■ What you will do ■
Extract from the listing each line in which the word "point" appears.

■ Given entries ■

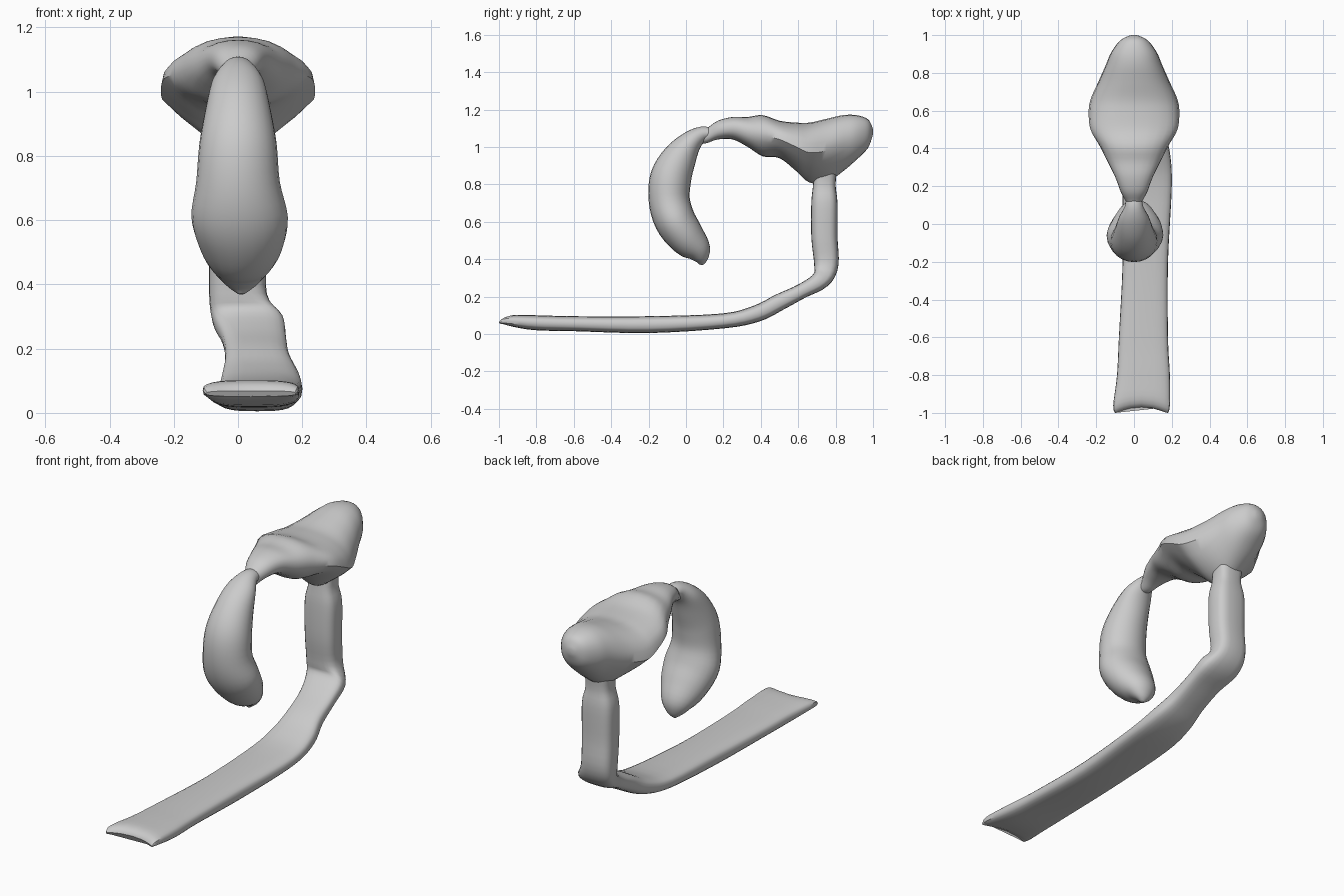
import bpy
import bmesh
import math
from mathutils import Vector

cube = bpy.data.objects.get("Cube")
if cube:
    bpy.data.objects.remove(cube, do_unlink=True)

# Single plain grey finish
grey = bpy.data.materials.new("plain grey")
grey.use_nodes = True
colour = (0.6, 0.6, 0.6, 1)
grey.diffuse_color = colour
grey.node_tree.nodes["Principled BSDF"].inputs["Base Color"].default_value = colour

SIDES = 24
STEPS = 4


def smooth_sections(rows):
    """Catmull-Rom interpolation of section rows given in hundredths."""
    rows = [[value / 100 for value in row] for row in rows]
    padded = [rows[0]] + rows + [rows[-1]]
    result = []
    for a, b, c, d in zip(padded, padded[1:], padded[2:], padded[3:]):
        for step in range(STEPS):
            t = step / STEPS
            result.append([
                q + t * (r - p) / 2
                + t * t * (p - 2.5 * q + 2 * r - s / 2)
                + t ** 3 * (1.5 * (q - r) + (s - p) / 2)
                for p, q, r, s in zip(a, b, c, d)])
    result.append(rows[-1])
    return result


def power(value, exponent):
    return math.copysign(abs(value) ** exponent, value)


def loft(name, rows, exponent=1.0, upright=False, adjust=None):
    """Skin rounded sections: y, z, centre x, half width, half depth, taper."""
    sections = smooth_sections(rows)
    bm = bmesh.new()
    rings = []
    last = len(sections) - 1
    for i, (y, z, cx, width, depth, taper) in enumerate(sections):
        before, after = sections[max(i - 1, 0)], sections[min(i + 1, last)]
        tangent = Vector((0, after[0] - before[0], after[1] - before[1])).normalized()
        normal = Vector((0, 0, 1)) if upright else Vector((0, -tangent.z, tangent.y))
        ring = []
        for k in range(SIDES):
            angle = math.tau * k / SIDES
            across = power(math.cos(angle), exponent)
            up = power(math.sin(angle), exponent)
            narrow = 1 + taper * min(up, 0)
            point = Vector((cx + across * width * narrow, y, z)) + normal * depth * up
            if adjust:
                point = adjust(point, across)
            ring.append(bm.verts.new(point))
        rings.append(ring)
    for a, b in zip(rings, rings[1:]):
        for k in range(SIDES):
            n = (k + 1) % SIDES
            bm.faces.new((a[k], a[n], b[n], b[k]))
    bm.faces.new(rings[0])
    bm.faces.new(rings[-1])
    bmesh.ops.recalc_face_normals(bm, faces=bm.faces)
    mesh = bpy.data.meshes.new(name)
    bm.to_mesh(mesh)
    bm.free()
    mesh.materials.append(grey)
    obj = bpy.data.objects.new(name, mesh)
    bpy.context.collection.objects.link(obj)
    bpy.ops.object.select_all(action="DESELECT")
    obj.select_set(True)
    bpy.context.view_layer.objects.active = obj
    bpy.ops.object.shade_smooth_by_angle(angle=math.radians(40))
    return obj


def notch_end(point, across):
    """Pull the middle of the free end back between its two corners."""
    fade = max(0, min(1, (-0.85 - point.y) / 0.12))
    point.y += 0.035 * fade * (1 - across * across)
    return point


# Flat base strip that bends up into the rear post
loft("base_strip_and_post", [
    (-100, 6, 4, 14, 1, 0), (-96, 7, 4, 15, 3, 0), (-80, 6, 5, 14, 4, 0),
    (-60, 5.5, 5, 13, 4, 0), (-20, 5, 6, 12, 4.5, 0), (20, 7, 7, 13, 4, 0),
    (38, 11, 7, 12, 4.5, 0), (50, 17, 6, 10, 4.5, 0), (62, 23, 5, 10, 4, 0),
    (72, 29, 3, 11, 5, 0), (75, 37, 0, 9, 6.5, 0), (74, 52, 0, 9, 7, 0),
    (74, 70, 0, 9, 7, 0), (74, 80, 0, 7, 6, 0), (75, 92, 0, 8, 6, 0),
], exponent=0.65, adjust=notch_end)

# Drooping front lobe
loft("front_lobe", [
    (14, 107, 0, 4, 3, 0), (9, 107, 0, 5, 4, 0), (3, 103, 0, 8, 6, 0),
    (-3, 95, 0, 10, 9, 0), (-8, 84, 0, 12, 11, 0), (-9, 72, 0, 13, 11, 0),
    (-6, 61, 0.5, 15, 11, 0), (0, 52, 1, 13, 10, 0), (6, 45, 1, 9, 7.5, 0),
    (8, 40, 1, 5, 4, 0), (8, 37, 1, 1, 1, 0),
])

# Winged cap with the rounded rear knob
loft("winged_cap", [
    (7, 106, 0, 4, 4, 0), (11, 106, 0, 4, 4, 0), (17, 109, 0, 7, 5, 0),
    (25, 110, 0, 10, 6, 0), (33, 108, 0, 14, 8, 0), (41, 106, 0, 18, 11, 20),
    (50, 104, 0, 23, 10, 30), (59, 100, 0, 24, 13, 50), (66, 97, 0, 23, 16, 65),
    (75, 98, 0, 19, 17, 55), (84, 102, 0, 15, 15, 30), (91, 105, 0, 12, 12, 10),
    (97, 107, 0, 7.5, 8, 0), (99.5, 108, 0, 3, 3, 0), (100, 108, 0, 0.5, 0.5, 0),
], exponent=0.9, upright=True)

■ Solution for this exercise ■
            point = Vector((cx + across * width * narrow, y, z)) + normal * depth * up
                point = adjust(point, across)
            ring.append(bm.verts.new(point))
def notch_end(point, across):
    fade = max(0, min(1, (-0.85 - point.y) / 0.12))
    point.y += 0.035 * fade * (1 - across * across)
    return point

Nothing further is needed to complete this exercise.